Richmond, Virginia — The American South (Mid-Atlantic)
The Edward V. Valentine Sculpture Studio
By 1889, Valentine’s success had rendered the space inadequate for his many commissions and assistants, and he built a larger annex for casting and marble carving. The original structure continued to serve as a modeling studio and space where the sculptor received guests, taught students and managed his business affairs.
Threatened with demolition after Valentine’s death in 1930, this former carriage house was rescued, dismantled and rebuilt here in 1936. Today it is one of only four nineteenth century sculptors’ studios in the US open to the public, offering a rare opportunity to view a large collection of original artwork within the setting in which it was created, along with the sculptor’s tools and other personal effects. Though the skylight did not survive the studio’s reconstruction, the large window continues to illuminate the extraordinary sculpture of Edward Valentine.
Edward Virginius Valentine, 1838-1930
In a celebrated
His prolific studio became a popular tourist destination, visited by such luminaries as writer Oscar Wilde and actors Joseph Jefferson and Edwin Booth. Genial and informative, Valentine spoke knowledgeably of his art and of the history of Richmond.

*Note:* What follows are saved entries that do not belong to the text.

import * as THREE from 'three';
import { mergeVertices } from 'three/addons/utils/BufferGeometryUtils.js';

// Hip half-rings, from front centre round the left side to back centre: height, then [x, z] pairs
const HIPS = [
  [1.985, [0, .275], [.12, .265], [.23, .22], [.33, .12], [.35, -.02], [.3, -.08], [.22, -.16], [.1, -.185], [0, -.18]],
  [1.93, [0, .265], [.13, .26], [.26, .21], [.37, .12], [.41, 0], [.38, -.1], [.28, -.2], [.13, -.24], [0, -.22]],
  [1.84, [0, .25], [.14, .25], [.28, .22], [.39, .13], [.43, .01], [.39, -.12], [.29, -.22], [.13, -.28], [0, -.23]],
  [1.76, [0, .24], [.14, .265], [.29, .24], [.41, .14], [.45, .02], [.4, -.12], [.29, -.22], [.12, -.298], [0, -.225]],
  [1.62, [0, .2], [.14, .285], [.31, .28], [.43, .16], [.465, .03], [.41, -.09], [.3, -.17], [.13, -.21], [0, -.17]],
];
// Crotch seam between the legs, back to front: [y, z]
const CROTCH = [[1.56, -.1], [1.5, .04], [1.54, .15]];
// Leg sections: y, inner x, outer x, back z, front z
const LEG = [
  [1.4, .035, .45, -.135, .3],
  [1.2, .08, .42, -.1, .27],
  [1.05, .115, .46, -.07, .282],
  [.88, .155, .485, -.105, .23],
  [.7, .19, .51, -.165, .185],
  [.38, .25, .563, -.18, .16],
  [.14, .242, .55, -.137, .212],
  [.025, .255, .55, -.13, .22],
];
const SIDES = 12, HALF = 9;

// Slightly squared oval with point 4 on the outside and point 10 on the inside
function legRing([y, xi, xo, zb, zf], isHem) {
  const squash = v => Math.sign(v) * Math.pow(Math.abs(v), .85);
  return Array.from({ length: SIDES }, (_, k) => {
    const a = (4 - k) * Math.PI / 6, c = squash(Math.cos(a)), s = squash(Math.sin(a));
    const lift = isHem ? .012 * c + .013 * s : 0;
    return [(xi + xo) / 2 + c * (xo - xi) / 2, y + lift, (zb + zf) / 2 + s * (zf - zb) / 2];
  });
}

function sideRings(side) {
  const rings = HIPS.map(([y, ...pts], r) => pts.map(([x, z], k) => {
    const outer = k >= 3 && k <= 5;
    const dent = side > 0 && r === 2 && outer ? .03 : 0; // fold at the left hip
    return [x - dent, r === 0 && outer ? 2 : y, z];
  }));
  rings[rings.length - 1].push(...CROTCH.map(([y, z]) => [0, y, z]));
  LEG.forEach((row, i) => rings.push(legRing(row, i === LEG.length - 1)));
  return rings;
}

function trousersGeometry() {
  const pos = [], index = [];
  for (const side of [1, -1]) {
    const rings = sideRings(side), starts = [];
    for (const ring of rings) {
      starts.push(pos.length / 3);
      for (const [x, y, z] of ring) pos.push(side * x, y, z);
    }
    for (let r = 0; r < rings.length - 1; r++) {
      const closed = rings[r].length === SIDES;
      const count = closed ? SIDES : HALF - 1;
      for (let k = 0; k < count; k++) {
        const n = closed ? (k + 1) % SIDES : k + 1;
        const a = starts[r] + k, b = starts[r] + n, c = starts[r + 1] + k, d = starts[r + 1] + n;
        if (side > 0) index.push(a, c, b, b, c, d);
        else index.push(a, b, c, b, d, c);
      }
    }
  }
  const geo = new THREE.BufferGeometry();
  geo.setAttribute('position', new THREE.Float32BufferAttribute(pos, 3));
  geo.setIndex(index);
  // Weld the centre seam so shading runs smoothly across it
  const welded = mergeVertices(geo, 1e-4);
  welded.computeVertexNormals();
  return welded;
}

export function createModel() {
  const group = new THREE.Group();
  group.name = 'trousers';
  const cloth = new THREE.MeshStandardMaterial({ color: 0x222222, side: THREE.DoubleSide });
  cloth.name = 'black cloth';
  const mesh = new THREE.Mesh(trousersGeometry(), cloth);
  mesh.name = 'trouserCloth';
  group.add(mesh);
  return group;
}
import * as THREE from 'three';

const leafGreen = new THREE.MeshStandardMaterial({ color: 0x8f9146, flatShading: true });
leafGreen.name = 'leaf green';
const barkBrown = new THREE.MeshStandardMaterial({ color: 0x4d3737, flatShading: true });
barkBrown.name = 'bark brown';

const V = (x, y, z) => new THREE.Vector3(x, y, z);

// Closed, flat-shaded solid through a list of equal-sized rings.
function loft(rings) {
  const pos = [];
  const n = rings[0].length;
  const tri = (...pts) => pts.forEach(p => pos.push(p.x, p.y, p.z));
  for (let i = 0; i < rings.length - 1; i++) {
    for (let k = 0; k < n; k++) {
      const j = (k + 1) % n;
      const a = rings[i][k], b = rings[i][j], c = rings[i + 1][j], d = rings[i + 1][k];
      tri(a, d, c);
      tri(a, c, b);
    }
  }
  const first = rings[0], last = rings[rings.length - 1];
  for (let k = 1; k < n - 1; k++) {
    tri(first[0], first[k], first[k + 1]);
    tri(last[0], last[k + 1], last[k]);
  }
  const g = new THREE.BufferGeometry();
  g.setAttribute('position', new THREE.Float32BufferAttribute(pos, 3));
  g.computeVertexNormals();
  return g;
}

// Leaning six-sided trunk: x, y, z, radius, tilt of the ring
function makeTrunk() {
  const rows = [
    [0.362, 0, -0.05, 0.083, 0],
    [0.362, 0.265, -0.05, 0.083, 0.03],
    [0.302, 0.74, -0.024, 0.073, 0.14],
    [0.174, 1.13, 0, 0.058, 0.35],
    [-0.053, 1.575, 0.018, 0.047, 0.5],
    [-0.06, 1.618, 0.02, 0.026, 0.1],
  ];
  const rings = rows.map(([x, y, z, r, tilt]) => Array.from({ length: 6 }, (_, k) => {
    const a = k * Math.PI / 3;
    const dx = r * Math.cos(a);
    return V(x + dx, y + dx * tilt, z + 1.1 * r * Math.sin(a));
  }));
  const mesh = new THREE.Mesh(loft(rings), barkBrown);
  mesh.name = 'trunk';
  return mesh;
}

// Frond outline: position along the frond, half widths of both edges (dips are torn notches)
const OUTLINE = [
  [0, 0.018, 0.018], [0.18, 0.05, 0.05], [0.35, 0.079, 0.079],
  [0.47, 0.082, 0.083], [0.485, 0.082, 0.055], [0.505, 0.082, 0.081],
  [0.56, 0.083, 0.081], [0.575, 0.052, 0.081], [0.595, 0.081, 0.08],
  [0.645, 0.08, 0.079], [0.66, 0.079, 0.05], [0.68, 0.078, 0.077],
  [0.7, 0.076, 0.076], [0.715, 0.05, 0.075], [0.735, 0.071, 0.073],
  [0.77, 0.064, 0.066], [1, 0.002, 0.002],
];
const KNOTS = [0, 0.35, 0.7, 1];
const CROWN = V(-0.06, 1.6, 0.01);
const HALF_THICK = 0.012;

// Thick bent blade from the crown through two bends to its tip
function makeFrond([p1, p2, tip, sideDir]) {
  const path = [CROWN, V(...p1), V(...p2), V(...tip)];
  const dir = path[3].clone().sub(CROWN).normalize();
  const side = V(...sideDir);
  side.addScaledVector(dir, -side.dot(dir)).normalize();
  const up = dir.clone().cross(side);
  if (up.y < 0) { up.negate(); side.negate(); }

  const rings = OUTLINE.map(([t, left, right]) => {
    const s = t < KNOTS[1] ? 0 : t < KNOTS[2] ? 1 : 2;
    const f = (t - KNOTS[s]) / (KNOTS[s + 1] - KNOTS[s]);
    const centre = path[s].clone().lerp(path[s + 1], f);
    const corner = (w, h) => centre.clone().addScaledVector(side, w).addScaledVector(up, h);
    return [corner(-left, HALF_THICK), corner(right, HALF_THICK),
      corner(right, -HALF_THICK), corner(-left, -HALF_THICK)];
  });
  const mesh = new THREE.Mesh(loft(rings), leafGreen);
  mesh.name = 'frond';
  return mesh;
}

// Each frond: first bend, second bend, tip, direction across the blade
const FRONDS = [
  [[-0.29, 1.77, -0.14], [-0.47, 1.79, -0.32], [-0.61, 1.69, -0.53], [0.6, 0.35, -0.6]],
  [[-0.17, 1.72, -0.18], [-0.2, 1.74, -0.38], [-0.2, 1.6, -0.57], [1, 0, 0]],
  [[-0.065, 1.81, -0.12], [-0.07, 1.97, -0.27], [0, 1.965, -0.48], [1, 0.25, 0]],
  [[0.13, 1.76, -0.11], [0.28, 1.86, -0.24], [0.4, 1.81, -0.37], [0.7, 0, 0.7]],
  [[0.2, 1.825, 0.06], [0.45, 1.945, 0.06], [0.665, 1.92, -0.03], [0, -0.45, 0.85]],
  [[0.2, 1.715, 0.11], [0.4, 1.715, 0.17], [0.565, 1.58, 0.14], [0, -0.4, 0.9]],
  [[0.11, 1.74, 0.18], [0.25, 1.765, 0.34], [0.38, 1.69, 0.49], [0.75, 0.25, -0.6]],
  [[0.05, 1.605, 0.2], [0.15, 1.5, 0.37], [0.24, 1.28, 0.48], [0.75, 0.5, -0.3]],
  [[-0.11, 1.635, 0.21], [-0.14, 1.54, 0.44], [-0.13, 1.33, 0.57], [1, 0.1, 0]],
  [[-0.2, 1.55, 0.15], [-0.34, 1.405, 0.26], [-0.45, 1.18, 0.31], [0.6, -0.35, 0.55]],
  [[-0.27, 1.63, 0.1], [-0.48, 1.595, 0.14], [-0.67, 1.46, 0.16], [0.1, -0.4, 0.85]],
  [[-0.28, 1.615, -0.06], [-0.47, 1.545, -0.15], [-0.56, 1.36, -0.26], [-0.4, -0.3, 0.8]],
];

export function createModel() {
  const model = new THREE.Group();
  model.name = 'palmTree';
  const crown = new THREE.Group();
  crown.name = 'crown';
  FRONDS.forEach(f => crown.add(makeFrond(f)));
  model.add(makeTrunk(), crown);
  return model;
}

In accordance with the final wishes of his older brother, Mann S. Valentine Jr., Edward and his nephews established the Valentine Museum in 1892. From its opening in 1898 until his death in 1930, Edward served as its president. He bequeathed his own sculpture, papers, furniture and memorabilia to the museum, where they may be viewed by visitors and scholars today
Location. 37° 32.48′ N, 77° 25.874′ W. Marker is in Richmond, Virginia. Marker can be reached from East Clay Street near North 10th Street. Click for map. This marker is located in the Courtyard of The Valentine Richmond History Center. Marker is at or near this postal address: 1015 East Clay Street, Richmond VA 23219, United States of America.
Other nearby markers. Valentine Museum (within shouting distance of this marker); Wickham-Valentine House (within shouting distance of this marker); Grant House / Sheltering Arms Hospital (within shouting distance of this marker); Maupin - Maury House (within shouting distance of this marker); Matthew Fontaine Maury (within shouting distance of this marker); Alexander H. Stephens House Site (about 500 feet away, measured in a direct line); White House of the Confederacy (about 500 feet away); President’s Mansion (about 500 feet away). Click for a list of all markers in Richmond.
More about this marker. On the center left is a photograph of, "Valentine's studio at Leigh Street, ca. 1890. Shuttered buildings in background is 1889 annex." Also on the center left is a photograph of "Edward V. Valentine, 1872." On the center right is a photograph of, "The artists inside his studio, with busts of Jefferson Davis on modeling stand, ca. 1910."
Also see . . .
1. The Edward V. Valentine Sculpture Studio. The Valentine Richmond History Center (Submitted on April 23, 2010, by Bernard Fisher of Mechanicsville, Virginia.)
2. Famed Valentine Studio Doomed By Plans for Atheletic Field. Richmond Then and Now - Richmond Times-Dispatch (Submitted on April 23, 2010, by Bernard Fisher of Mechanicsville, Virginia.)
Categories. • Arts, Letters, Music • Notable Buildings • Notable Persons •
Credits. This page originally submitted on , by Bernard Fisher of Mechanicsville, Virginia. This page has been viewed 1,111 times since then and 57 times this year. Photos: 1, 2, 3, 4, 5, 6, 7, 8, 9, 10, 11. submitted on , by Bernard Fisher of Mechanicsville, Virginia. This page was last revised on June 16, 2016.